◆ Entries taken from a collection
····················

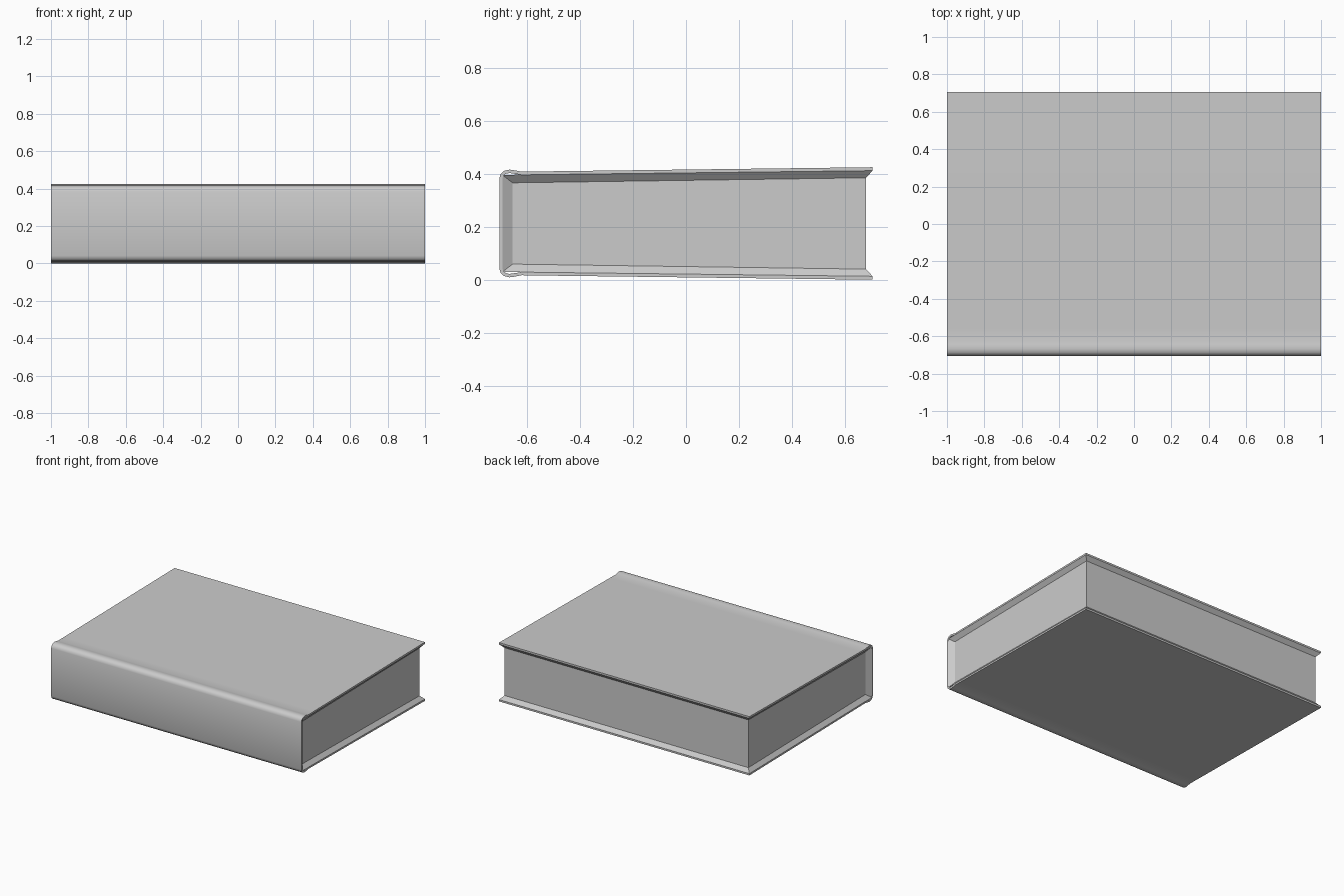
import bpy, bmesh, math

if "Cube" in bpy.data.objects:
    bpy.data.objects.remove(bpy.data.objects["Cube"])

H = 0.425  # overall thickness, the profile mirrors about H / 2


def finish(name, bm, angle):
    bmesh.ops.recalc_face_normals(bm, faces=bm.faces)
    mesh = bpy.data.meshes.new(name)
    bm.to_mesh(mesh)
    bm.free()
    ob = bpy.data.objects.new(name, mesh)
    bpy.context.collection.objects.link(ob)
    bpy.ops.object.select_all(action='DESELECT')
    ob.select_set(True)
    bpy.context.view_layer.objects.active = ob
    bpy.ops.object.shade_smooth_by_angle(angle=math.radians(angle))
    return ob


def with_mirror(half):
    """Upper half of a (y, z) profile, continued by its mirrored lower half."""
    return half + [(y, H - z) for y, z in reversed(half)]


# Cover: C-shaped profile with rounded spine and hinge groove, swept along x
outer = with_mirror([(0.705, 0.425), (-0.56, 0.409), (-0.62, 0.408), (-0.645, 0.413),
                     (-0.667, 0.416), (-0.688, 0.411), (-0.7, 0.4), (-0.705, 0.384)])
inner = with_mirror([(0.705, 0.412), (-0.56, 0.397), (-0.62, 0.396), (-0.645, 0.400),
                     (-0.667, 0.403), (-0.681, 0.400), (-0.69, 0.393), (-0.694, 0.38)])
bm = bmesh.new()
rings = [[[bm.verts.new((x, y, z)) for y, z in line] for line in (outer, inner)]
         for x in (-1, 1)]
(lo, li), (ro, ri) = rings
for i in range(len(outer) - 1):
    j = i + 1
    bm.faces.new((lo[i], lo[j], ro[j], ro[i]))   # outside
    bm.faces.new((li[i], li[j], ri[j], ri[i]))   # inside
    bm.faces.new((lo[i], lo[j], li[j], li[i]))   # left edge
    bm.faces.new((ro[i], ro[j], ri[j], ri[i]))   # right edge
for i in (0, -1):
    bm.faces.new((lo[i], ro[i], ri[i], li[i]))   # fore-edge lips
finish("book_cover", bm, 40)

# Pages: recessed block whose rim flares out to meet the cover
rim = with_mirror([(0.705, 0.412), (-0.694, 0.396)])
core = with_mirror([(0.68, 0.385), (-0.655, 0.366)])
bm = bmesh.new()
ends = []
for s in (-1, 1):
    o = [bm.verts.new((s, y, z)) for y, z in rim]
    c = [bm.verts.new((s * 0.975, y, z)) for y, z in core]
    bm.faces.new(c)
    for i in range(3):
        bm.faces.new((o[i], o[i + 1], c[i + 1], c[i]))
    ends.append((o, c))
(ol, cl), (orr, cr) = ends
bm.faces.new((cl[0], cl[3], cr[3], cr[0]))       # fore edge
for i in (0, 3):
    bm.faces.new((ol[i], cl[i], cr[i], orr[i]))  # fore-edge flares
for i in range(3):
    bm.faces.new((ol[i], ol[i + 1], orr[i + 1], orr[i]))
finish("page_block", bm, 30)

····················

◆ PROBLEM REQUIREMENTS
Although the records contain pictures, restate them word for word with those pictures left out.

◆ FINISHED EXERCISE
import bpy, bmesh, math

if "Cube" in bpy.data.objects:
    bpy.data.objects.remove(bpy.data.objects["Cube"])

H = 0.425  # overall thickness, the profile mirrors about H / 2


def finish(name, bm, angle):
    bmesh.ops.recalc_face_normals(bm, faces=bm.faces)
    mesh = bpy.data.meshes.new(name)
    bm.to_mesh(mesh)
    bm.free()
    ob = bpy.data.objects.new(name, mesh)
    bpy.context.collection.objects.link(ob)
    bpy.ops.object.select_all(action='DESELECT')
    ob.select_set(True)
    bpy.context.view_layer.objects.active = ob
    bpy.ops.object.shade_smooth_by_angle(angle=math.radians(angle))
    return ob


def with_mirror(half):
    """Upper half of a (y, z) profile, continued by its mirrored lower half."""
    return half + [(y, H - z) for y, z in reversed(half)]


# Cover: C-shaped profile with rounded spine and hinge groove, swept along x
outer = with_mirror([(0.705, 0.425), (-0.56, 0.409), (-0.62, 0.408), (-0.645, 0.413),
                     (-0.667, 0.416), (-0.688, 0.411), (-0.7, 0.4), (-0.705, 0.384)])
inner = with_mirror([(0.705, 0.412), (-0.56, 0.397), (-0.62, 0.396), (-0.645, 0.400),
                     (-0.667, 0.403), (-0.681, 0.400), (-0.69, 0.393), (-0.694, 0.38)])
bm = bmesh.new()
rings = [[[bm.verts.new((x, y, z)) for y, z in line] for line in (outer, inner)]
         for x in (-1, 1)]
(lo, li), (ro, ri) = rings
for i in range(len(outer) - 1):
    j = i + 1
    bm.faces.new((lo[i], lo[j], ro[j], ro[i]))   # outside
    bm.faces.new((li[i], li[j], ri[j], ri[i]))   # inside
    bm.faces.new((lo[i], lo[j], li[j], li[i]))   # left edge
    bm.faces.new((ro[i], ro[j], ri[j], ri[i]))   # right edge
for i in (0, -1):
    bm.faces.new((lo[i], ro[i], ri[i], li[i]))   # fore-edge lips
finish("book_cover", bm, 40)

# Pages: recessed block whose rim flares out to meet the cover
rim = with_mirror([(0.705, 0.412), (-0.694, 0.396)])
core = with_mirror([(0.68, 0.385), (-0.655, 0.366)])
bm = bmesh.new()
ends = []
for s in (-1, 1):
    o = [bm.verts.new((s, y, z)) for y, z in rim]
    c = [bm.verts.new((s * 0.975, y, z)) for y, z in core]
    bm.faces.new(c)
    for i in range(3):
        bm.faces.new((o[i], o[i + 1], c[i + 1], c[i]))
    ends.append((o, c))
(ol, cl), (orr, cr) = ends
bm.faces.new((cl[0], cl[3], cr[3], cr[0]))       # fore edge
for i in (0, 3):
    bm.faces.new((ol[i], cl[i], cr[i], orr[i]))  # fore-edge flares
for i in range(3):
    bm.faces.new((ol[i], ol[i + 1], orr[i + 1], orr[i]))
finish("page_block", bm, 30)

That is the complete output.